_Problem requirements_
Retype, word for word, each line between the lines holding "teal.name = 'teal';" and "(u) => 0.02 + 0.05", inclusive, and leave the rest of the data alone.
┄┄┄┄┄┄┄┄┄┄
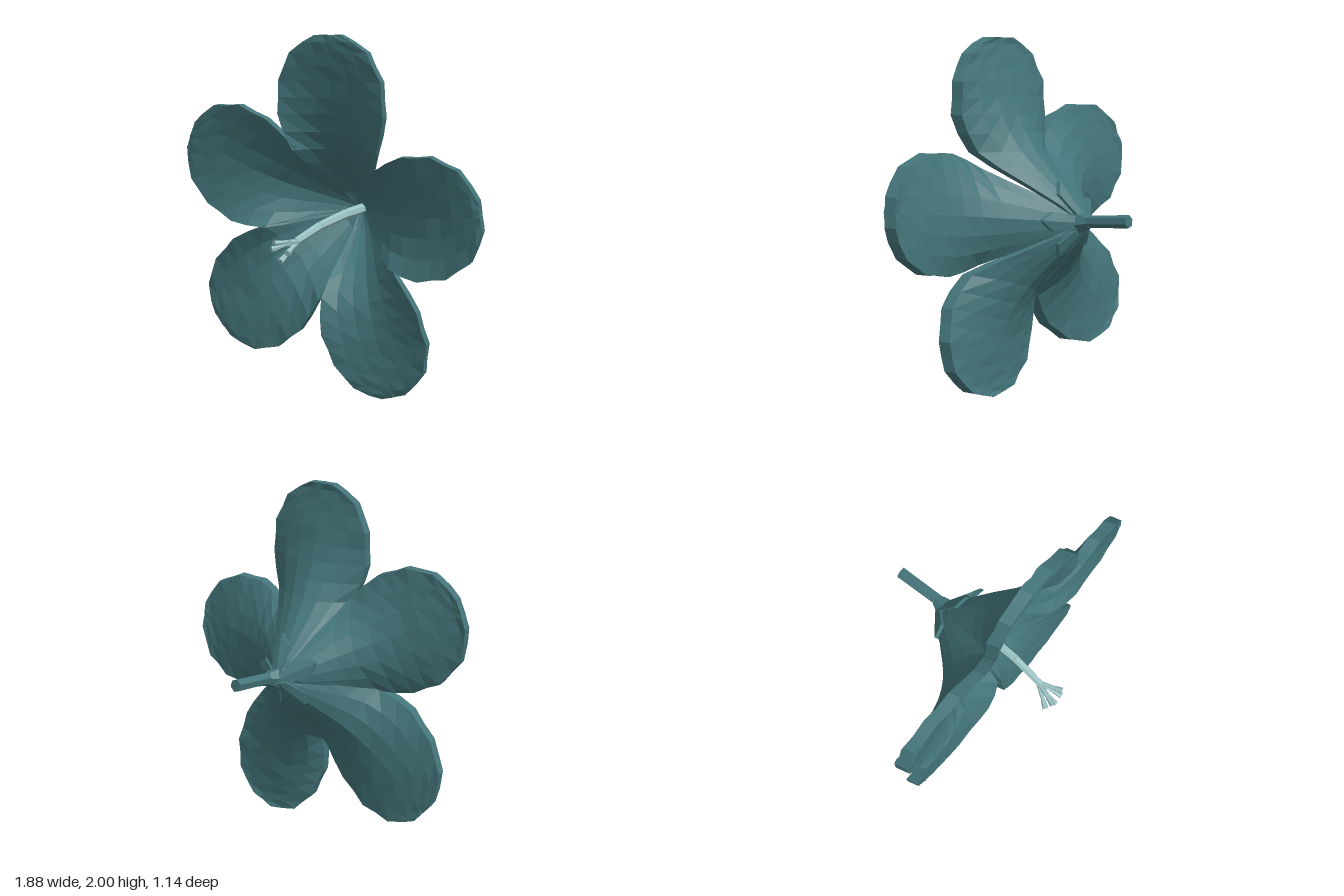
import * as THREE from 'three';

const CX = 0.07, CY = 0.98;

// Point in the tilted flower: (dx, dy) from the throat, h = depth along the flower
const place = (dx, dy, h) =>
  new THREE.Vector3(CX + dx, CY + dy, h + 0.26 * dx + 0.08 * dy);

// Rows from base to tip: [fraction of length, half width, depth at midrib, depth at edge]
const PETAL_ROWS = [
  [0.00, 0.020, -0.25, -0.25],
  [0.10, 0.080, -0.20, -0.16],
  [0.20, 0.150, -0.11, -0.03],
  [0.30, 0.218, -0.02, 0.11],
  [0.38, 0.268, 0.045, 0.20],
  [0.48, 0.308, 0.11, 0.225],
  [0.58, 0.335, 0.15, 0.235],
  [0.67, 0.325, 0.175, 0.23],
  [0.76, 0.324, 0.19, 0.225],
  [0.84, 0.278, 0.205, 0.225],
  [0.91, 0.243, 0.215, 0.22],
  [0.965, 0.155, 0.22, 0.22],
  [1.00, 0.080, 0.215, 0.21],
];

const SEPAL_ROWS = [
  [0.00, 0.018, -0.285, -0.285],
  [0.35, 0.040, -0.24, -0.23],
  [0.75, 0.052, -0.185, -0.17],
  [1.00, 0.006, -0.15, -0.15],
];

// Closed, flat-shaded leaf-like slab made from cross rows
function bladeGeometry(rows, { angle, length, width = 1, crowd = 1 }, columns, thickness, ripple) {
  const a = THREE.MathUtils.degToRad(angle);
  const d = [Math.cos(a), Math.sin(a)];
  const p = [-d[1], d[0]];
  const front = [], back = [];
  rows.forEach(([u, hw, mid, edge], i) => {
    front.push([]);
    back.push([]);
    const half = thickness(u) / 2;
    for (let j = 0; j <= columns; j++) {
      const v = (2 * j) / columns - 1;
      const s = v * hw * width, r = Math.pow(u, crowd) * length;
      const wave = ripple * u * Math.sin(i * 2.3 + j * 1.9);
      const h = mid + (edge - mid) * Math.pow(Math.abs(v), 1.7) + wave;
      const x = d[0] * r + p[0] * s, y = d[1] * r + p[1] * s;
      front[i].push(place(x, y, h + half));
      back[i].push(place(x, y, h - half));
    }
  });
  const pos = [];
  const quad = (a, b, c, e) => {
    for (const q of [a, b, c, a, c, e]) pos.push(q.x, q.y, q.z);
  };
  const n = rows.length - 1;
  for (let i = 0; i < n; i++) {
    for (let j = 0; j < columns; j++) {
      quad(front[i][j], front[i + 1][j], front[i + 1][j + 1], front[i][j + 1]);
      quad(back[i][j], back[i][j + 1], back[i + 1][j + 1], back[i + 1][j]);
    }
  }
  // Rim around the outline
  const loop = [];
  for (let i = 0; i <= n; i++) loop.push([i, 0]);
  for (let j = 1; j <= columns; j++) loop.push([n, j]);
  for (let i = n - 1; i >= 0; i--) loop.push([i, columns]);
  for (let j = columns - 1; j > 0; j--) loop.push([0, j]);
  loop.forEach(([i, j], k) => {
    const [i2, j2] = loop[(k + 1) % loop.length];
    quad(back[i][j], back[i2][j2], front[i2][j2], front[i][j]);
  });
  const geo = new THREE.BufferGeometry();
  geo.setAttribute('position', new THREE.Float32BufferAttribute(pos, 3));
  geo.computeVertexNormals();
  return geo;
}

// Six-sided tapered rod between two points
function rod(name, a, b, ra, rb, material) {
  const from = new THREE.Vector3(...a), to = new THREE.Vector3(...b);
  const dir = to.clone().sub(from);
  const geo = new THREE.CylinderGeometry(rb, ra, dir.length(), 6);
  const mesh = new THREE.Mesh(geo, material);
  mesh.name = name;
  mesh.quaternion.setFromUnitVectors(new THREE.Vector3(0, 1, 0), dir.normalize());
  mesh.position.copy(from.add(to).multiplyScalar(0.5));
  return mesh;
}

export function createModel() {
  const flower = new THREE.Group();
  flower.name = 'flower';
  const teal = new THREE.MeshStandardMaterial({ color: 0x44757a });
  teal.name = 'teal';
  const pale = new THREE.MeshStandardMaterial({ color: 0x9cc4c6 });
  pale.name = 'pale teal';
  teal.flatShading = pale.flatShading = true;

  // Petals, each with its own direction and size
  const petals = [
    { angle: 91, length: 1.02, width: 0.99 },
    { angle: 8, length: 0.87, width: 1.0, crowd: 1.15 },
    { angle: -70, length: 1.015, width: 0.96 },
    { angle: 221.5, length: 1.08, width: 0.99 },
    { angle: 156.3, length: 1.06, width: 1.0 },
  ];
  for (const shape of petals) {
    const geo = bladeGeometry(PETAL_ROWS, shape, 6,
      (u) => 0.02 + 0.05 * Math.min(1, u * 2.2), 0.003);
    const petal = new THREE.Mesh(geo, teal);
    petal.name = 'petal';
    flower.add(petal);
  }

  // Sepals behind the petals
  for (let k = 0; k < 5; k++) {
    const shape = { angle: 80 + 72 * k, length: k === 1 || k === 0 ? 0.23 : 0.2 };
    const sepal = new THREE.Mesh(bladeGeometry(SEPAL_ROWS, shape, 2, () => 0.02, 0), teal);
    sepal.name = 'sepal';
    flower.add(sepal);
  }

  // Stem and its flared cup
  flower.add(rod('stem', [0.165, 1.02, -0.565], [0.105, 0.995, -0.29], 0.036, 0.034, teal));
  flower.add(rod('cup', [0.108, 0.995, -0.31], [0.075, 0.98, -0.22], 0.036, 0.075, teal));

  // Pistil, bent in three lengths
  const path = [[0.08, 0.985, -0.24], [0.045, 0.985, 0.0], [-0.02, 0.955, 0.24], [-0.085, 0.9, 0.43]];
  for (let i = 0; i < 3; i++) {
    flower.add(rod('pistil', path[i], path[i + 1], 0.03 - i * 0.003, 0.027 - i * 0.003, pale));
  }

  // Stamens with blunt tips
  const tips = [
    [-0.195, 0.865, 0.51], [-0.17, 0.905, 0.54], [-0.13, 0.81, 0.545],
    [-0.075, 0.915, 0.555], [-0.085, 0.86, 0.56],
  ];
  const root = new THREE.Vector3(-0.08, 0.9, 0.41);
  for (const tip of tips) {
    const neck = root.clone().lerp(new THREE.Vector3(...tip), 0.7).toArray();
    flower.add(rod('stamen', root.toArray(), neck, 0.013, 0.011, pale));
    flower.add(rod('stamenTip', neck, tip, 0.014, 0.018, pale));
  }
  return flower;
}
┄┄┄┄┄┄┄┄┄┄
_Solution to this exercise_
  teal.name = 'teal';
  const pale = new THREE.MeshStandardMaterial({ color: 0x9cc4c6 });
  pale.name = 'pale teal';
  teal.flatShading = pale.flatShading = true;

  // Petals, each with its own direction and size
  const petals = [
    { angle: 91, length: 1.02, width: 0.99 },
    { angle: 8, length: 0.87, width: 1.0, crowd: 1.15 },
    { angle: -70, length: 1.015, width: 0.96 },
    { angle: 221.5, length: 1.08, width: 0.99 },
    { angle: 156.3, length: 1.06, width: 1.0 },
  ];
  for (const shape of petals) {
    const geo = bladeGeometry(PETAL_ROWS, shape, 6,
      (u) => 0.02 + 0.05 * Math.min(1, u * 2.2), 0.003);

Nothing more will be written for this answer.